Sunday, January 15, 2012

Fair Trade Frolics

This is just remarkable. Mr. Overwater did convince me of the importance people on the left attach to good intentions, regardless of whether the consequences are actually good. I think that is a big explanation of the popularity of "fair trade": I am paying more for this, an act of sacrifice and therefore of virtue. The fact that essentially none of the money actually makes it to the farmers is beside the point. I sacrificed, and therefore I am a good person.

But it's bizarre that people actually think the fair trade scam makes food healthier, or that it has fewer calories. Wow. You bedwetters believe that whatever lame secular god you worship will bless you with thinness, because you performed the good work of paying more for regular old coffee that happens to have a "fair trade" label on it.

The “Fair Trade” Effect: Health Halos From Social Ethics Claims

Jonathon Schuldt, Dominique Muller & Norbert Schwarz
Social Psychological and Personality Science, forthcoming

Abstract: The authors provide evidence that social ethics claims on food packaging (e.g., fair trade) can promote the misperception that foods are lower-calorie and therefore appropriate for greater consumption. In Study 1, participants evaluating chocolate provided lower calorie judgments when it was described as fair trade — a claim silent on calorie content but signifying that trading partners received just compensation for their work. Further establishing this effect, Study 2 revealed that chocolate was perceived as lower-calorie when a company was simply described as treating its workers ethically (e.g., providing excellent wages and health care) as opposed to unethically (e.g., providing poor wages and no health care) among perceivers with strong ethical food values, consistent with halo logic. Moreover, calorie judgments mediated the same interaction pattern on recommendations of consumption frequency, suggesting that amid the ongoing obesity crisis, social ethics claims might nudge some perceivers to overindulge. Theoretical and applied implications are discussed.

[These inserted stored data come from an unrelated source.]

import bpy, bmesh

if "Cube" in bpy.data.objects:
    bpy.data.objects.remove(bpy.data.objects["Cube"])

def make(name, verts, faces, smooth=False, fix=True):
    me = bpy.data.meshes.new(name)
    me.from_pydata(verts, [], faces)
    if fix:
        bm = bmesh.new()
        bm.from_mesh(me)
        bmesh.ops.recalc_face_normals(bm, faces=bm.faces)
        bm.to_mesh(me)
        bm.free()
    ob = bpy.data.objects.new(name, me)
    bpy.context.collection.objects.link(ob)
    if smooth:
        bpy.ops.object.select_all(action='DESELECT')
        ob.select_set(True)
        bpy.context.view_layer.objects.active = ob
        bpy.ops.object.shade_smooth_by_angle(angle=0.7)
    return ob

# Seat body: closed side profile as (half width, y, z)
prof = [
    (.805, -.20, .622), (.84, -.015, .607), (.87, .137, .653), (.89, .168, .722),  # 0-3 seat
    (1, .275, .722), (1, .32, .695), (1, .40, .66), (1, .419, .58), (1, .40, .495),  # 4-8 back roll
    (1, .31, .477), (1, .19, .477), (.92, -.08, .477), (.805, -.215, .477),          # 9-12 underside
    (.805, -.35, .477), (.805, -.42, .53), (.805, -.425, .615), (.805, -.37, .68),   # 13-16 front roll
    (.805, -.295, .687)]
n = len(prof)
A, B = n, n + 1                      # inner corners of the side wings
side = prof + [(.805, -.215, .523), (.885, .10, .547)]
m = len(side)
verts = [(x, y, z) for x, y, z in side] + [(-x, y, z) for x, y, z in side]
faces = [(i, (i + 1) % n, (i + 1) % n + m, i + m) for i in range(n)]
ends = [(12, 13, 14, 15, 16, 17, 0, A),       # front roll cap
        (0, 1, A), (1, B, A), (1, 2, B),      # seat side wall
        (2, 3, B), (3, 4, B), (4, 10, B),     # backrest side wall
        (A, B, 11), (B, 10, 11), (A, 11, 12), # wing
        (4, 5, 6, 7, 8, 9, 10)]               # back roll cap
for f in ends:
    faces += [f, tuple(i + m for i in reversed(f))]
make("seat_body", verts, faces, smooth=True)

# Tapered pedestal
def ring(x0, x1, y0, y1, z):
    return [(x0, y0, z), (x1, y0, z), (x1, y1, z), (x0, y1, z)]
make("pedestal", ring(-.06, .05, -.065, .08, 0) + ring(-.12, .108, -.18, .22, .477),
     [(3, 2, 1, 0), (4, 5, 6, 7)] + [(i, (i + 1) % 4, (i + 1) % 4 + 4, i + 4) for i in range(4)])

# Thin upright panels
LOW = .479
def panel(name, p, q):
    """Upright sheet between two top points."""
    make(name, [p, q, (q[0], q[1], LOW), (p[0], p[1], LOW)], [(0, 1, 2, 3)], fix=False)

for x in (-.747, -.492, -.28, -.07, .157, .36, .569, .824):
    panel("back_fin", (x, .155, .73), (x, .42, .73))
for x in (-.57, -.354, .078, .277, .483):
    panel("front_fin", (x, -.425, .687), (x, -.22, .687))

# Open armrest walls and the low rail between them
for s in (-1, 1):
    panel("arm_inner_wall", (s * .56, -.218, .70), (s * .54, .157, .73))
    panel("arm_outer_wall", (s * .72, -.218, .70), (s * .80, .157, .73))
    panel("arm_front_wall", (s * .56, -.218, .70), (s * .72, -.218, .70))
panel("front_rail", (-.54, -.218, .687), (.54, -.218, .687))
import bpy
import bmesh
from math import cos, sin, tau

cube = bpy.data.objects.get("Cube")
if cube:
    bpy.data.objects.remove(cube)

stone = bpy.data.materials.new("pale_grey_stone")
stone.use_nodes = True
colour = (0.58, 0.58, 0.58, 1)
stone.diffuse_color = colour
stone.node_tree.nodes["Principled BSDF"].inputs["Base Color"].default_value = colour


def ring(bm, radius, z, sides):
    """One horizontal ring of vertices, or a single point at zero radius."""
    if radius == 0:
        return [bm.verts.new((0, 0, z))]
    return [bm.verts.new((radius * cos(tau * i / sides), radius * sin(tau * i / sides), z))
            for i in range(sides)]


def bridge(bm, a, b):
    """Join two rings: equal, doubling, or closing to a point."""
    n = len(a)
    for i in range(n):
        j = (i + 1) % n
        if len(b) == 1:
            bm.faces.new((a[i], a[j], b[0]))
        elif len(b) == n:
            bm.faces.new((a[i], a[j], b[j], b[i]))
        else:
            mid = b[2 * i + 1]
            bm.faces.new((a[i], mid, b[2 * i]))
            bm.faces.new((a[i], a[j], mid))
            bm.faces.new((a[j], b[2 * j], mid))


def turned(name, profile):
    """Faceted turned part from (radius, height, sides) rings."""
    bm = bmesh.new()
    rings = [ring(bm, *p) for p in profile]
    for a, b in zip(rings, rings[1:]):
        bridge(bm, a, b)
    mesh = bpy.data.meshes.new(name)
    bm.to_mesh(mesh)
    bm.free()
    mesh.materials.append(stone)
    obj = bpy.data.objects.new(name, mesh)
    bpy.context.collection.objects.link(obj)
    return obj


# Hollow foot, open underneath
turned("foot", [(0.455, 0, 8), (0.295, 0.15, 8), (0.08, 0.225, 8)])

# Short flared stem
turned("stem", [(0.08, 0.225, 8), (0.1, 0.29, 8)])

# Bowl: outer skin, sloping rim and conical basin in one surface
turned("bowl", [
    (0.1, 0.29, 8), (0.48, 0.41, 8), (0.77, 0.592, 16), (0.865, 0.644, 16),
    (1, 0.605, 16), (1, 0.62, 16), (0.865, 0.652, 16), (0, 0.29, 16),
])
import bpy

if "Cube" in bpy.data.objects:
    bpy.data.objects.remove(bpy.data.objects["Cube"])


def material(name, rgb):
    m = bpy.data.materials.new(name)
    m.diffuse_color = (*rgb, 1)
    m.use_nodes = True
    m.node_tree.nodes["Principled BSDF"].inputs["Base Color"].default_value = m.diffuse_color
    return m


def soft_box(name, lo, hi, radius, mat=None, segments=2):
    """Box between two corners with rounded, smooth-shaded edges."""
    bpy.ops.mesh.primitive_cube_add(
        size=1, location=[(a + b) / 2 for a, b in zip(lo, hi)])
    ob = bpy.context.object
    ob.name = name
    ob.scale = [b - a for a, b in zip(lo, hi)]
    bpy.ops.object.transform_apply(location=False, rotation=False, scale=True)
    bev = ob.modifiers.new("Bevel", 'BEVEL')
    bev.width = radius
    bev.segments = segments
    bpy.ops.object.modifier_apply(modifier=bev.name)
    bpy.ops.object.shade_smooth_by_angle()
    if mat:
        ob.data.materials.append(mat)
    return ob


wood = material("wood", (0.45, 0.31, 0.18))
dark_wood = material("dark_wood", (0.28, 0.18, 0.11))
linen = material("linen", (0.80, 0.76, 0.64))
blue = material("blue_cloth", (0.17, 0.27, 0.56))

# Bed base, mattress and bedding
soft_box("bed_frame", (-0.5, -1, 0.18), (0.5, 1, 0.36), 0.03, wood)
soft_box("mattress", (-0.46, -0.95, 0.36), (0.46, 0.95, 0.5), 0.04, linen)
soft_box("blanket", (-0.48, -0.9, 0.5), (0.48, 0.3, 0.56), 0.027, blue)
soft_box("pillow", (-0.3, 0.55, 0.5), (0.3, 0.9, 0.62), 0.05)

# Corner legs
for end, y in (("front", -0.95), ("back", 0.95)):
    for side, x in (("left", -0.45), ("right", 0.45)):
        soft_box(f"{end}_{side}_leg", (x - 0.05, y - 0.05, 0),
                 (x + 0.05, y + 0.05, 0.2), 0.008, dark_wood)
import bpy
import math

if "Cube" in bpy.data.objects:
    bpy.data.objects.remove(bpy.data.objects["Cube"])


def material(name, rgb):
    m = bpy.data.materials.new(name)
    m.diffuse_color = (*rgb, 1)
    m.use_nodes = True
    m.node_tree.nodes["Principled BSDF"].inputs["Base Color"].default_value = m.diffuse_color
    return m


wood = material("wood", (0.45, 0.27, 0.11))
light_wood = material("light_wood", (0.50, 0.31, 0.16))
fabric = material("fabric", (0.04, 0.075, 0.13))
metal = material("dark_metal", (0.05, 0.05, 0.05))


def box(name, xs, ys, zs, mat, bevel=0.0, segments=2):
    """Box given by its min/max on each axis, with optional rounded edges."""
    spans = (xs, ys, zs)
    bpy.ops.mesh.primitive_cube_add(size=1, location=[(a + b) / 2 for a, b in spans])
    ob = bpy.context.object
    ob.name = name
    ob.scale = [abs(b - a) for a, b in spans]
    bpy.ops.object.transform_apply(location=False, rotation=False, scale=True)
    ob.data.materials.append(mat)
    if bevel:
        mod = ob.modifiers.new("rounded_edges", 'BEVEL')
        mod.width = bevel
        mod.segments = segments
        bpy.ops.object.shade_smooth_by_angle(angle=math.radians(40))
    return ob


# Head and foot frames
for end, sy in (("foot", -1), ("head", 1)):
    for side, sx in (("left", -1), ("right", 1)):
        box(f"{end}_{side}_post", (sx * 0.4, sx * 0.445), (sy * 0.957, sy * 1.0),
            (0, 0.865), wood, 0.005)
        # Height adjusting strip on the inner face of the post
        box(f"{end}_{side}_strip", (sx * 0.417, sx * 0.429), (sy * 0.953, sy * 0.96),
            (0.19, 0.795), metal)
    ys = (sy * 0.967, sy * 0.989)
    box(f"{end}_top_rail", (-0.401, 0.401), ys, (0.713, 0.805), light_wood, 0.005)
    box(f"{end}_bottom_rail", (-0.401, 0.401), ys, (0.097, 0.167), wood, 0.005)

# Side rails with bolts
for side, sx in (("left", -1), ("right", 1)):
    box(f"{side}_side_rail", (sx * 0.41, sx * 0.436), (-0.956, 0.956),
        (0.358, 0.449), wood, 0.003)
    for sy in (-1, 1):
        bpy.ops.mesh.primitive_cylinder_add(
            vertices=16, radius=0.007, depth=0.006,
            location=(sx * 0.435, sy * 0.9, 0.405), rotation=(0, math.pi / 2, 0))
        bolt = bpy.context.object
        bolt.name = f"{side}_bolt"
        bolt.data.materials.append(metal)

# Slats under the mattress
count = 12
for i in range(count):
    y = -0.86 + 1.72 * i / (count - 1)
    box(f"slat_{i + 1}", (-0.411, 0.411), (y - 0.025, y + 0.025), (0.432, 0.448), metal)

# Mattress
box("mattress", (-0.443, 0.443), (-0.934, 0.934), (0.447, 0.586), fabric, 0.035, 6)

Nod to Kevin Lewis

1 comment:

Brad Hutchings said...

This reminds me of the working title of an early draft of Robert Cialdini's Influence: Science and Practice. It was called People: Dumber than Bricks. j/k

But seriously... The marketers hawking "Fair Trade" products already knew this. That's why it's a gold mine.